> _Your assignment_: From the first line of the material through the line containing "m.use_nodes = True", restate everything word for word and nothing more.

> _Material for the task_:

----------------

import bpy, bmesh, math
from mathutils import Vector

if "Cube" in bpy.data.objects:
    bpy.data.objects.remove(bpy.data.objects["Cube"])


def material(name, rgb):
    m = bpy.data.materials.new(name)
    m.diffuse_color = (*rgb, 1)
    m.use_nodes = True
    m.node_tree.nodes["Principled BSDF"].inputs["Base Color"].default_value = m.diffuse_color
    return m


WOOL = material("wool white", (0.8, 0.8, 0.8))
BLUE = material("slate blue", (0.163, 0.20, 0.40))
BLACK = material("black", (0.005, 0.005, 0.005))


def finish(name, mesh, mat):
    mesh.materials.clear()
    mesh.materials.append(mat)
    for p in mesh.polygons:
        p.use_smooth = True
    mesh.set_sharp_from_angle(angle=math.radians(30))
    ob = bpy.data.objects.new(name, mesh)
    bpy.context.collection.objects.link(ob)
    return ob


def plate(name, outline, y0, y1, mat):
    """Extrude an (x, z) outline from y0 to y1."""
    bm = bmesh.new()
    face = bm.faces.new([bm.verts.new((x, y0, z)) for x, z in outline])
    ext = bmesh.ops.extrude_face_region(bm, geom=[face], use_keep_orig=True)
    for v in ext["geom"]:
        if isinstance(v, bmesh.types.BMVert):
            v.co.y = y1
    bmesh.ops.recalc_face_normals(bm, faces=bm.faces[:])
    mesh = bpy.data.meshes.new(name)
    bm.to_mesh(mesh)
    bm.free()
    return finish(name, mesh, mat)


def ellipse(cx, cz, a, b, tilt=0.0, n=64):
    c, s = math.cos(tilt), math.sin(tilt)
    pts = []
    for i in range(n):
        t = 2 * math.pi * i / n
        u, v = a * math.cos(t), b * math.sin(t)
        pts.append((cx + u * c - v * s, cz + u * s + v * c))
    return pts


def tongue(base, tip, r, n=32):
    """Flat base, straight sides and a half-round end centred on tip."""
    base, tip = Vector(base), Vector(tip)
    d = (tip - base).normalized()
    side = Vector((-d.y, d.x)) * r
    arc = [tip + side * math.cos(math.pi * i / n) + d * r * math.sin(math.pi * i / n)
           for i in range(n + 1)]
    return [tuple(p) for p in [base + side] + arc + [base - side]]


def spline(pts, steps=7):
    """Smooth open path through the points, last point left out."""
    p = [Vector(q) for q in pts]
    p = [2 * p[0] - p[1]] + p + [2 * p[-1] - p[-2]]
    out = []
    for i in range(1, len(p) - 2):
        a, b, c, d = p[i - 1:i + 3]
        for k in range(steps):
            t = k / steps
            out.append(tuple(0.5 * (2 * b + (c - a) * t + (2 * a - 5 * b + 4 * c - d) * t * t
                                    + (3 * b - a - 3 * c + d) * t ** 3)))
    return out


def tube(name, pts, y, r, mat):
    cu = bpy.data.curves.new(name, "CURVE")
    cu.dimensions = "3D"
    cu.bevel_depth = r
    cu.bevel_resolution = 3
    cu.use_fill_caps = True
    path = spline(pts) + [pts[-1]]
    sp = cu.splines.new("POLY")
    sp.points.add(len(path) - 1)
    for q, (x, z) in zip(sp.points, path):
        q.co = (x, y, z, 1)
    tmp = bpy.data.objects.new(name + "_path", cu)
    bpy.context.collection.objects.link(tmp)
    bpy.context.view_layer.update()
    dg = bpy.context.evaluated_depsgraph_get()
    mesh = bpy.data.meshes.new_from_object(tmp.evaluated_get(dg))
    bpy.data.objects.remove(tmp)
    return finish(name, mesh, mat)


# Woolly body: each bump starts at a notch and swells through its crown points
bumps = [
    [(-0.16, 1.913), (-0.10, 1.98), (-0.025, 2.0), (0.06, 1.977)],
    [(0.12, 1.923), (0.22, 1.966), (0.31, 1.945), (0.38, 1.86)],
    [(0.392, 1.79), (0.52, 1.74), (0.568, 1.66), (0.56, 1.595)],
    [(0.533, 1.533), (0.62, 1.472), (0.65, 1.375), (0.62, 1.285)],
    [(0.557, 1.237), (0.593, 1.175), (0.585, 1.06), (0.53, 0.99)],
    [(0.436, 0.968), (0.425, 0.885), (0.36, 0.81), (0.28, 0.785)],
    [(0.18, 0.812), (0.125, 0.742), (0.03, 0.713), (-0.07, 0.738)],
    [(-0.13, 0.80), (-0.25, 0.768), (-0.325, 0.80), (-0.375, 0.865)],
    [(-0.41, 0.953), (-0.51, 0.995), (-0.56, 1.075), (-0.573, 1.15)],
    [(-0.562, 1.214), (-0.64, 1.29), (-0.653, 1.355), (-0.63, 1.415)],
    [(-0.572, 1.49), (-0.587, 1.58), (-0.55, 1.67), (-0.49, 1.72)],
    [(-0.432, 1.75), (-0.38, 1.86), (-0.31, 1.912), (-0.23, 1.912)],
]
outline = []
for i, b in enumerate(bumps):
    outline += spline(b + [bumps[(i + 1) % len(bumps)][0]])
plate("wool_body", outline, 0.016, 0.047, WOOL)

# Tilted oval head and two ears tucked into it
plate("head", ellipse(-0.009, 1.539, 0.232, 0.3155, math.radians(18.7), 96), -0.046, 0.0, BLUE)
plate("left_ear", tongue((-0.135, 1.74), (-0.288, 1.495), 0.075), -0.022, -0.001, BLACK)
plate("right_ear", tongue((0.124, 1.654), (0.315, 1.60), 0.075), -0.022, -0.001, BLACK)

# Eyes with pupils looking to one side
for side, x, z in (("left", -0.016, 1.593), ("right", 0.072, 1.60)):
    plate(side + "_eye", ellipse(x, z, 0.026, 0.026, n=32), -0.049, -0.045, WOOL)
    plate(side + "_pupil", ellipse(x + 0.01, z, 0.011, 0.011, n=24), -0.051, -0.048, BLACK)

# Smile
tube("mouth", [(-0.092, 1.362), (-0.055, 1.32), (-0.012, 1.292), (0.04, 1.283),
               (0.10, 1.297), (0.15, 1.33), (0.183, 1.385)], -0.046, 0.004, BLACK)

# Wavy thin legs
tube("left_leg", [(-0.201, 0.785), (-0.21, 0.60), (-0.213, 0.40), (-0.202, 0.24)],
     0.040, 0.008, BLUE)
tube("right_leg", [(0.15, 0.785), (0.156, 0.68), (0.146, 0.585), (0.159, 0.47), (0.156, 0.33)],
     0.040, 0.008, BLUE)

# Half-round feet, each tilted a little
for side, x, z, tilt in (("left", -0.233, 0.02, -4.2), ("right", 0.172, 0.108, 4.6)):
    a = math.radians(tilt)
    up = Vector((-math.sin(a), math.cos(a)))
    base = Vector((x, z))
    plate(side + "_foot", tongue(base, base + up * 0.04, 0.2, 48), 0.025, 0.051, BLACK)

----------------

> _Answer space_:
import bpy, bmesh, math
from mathutils import Vector

if "Cube" in bpy.data.objects:
    bpy.data.objects.remove(bpy.data.objects["Cube"])


def material(name, rgb):
    m = bpy.data.materials.new(name)
    m.diffuse_color = (*rgb, 1)
    m.use_nodes = True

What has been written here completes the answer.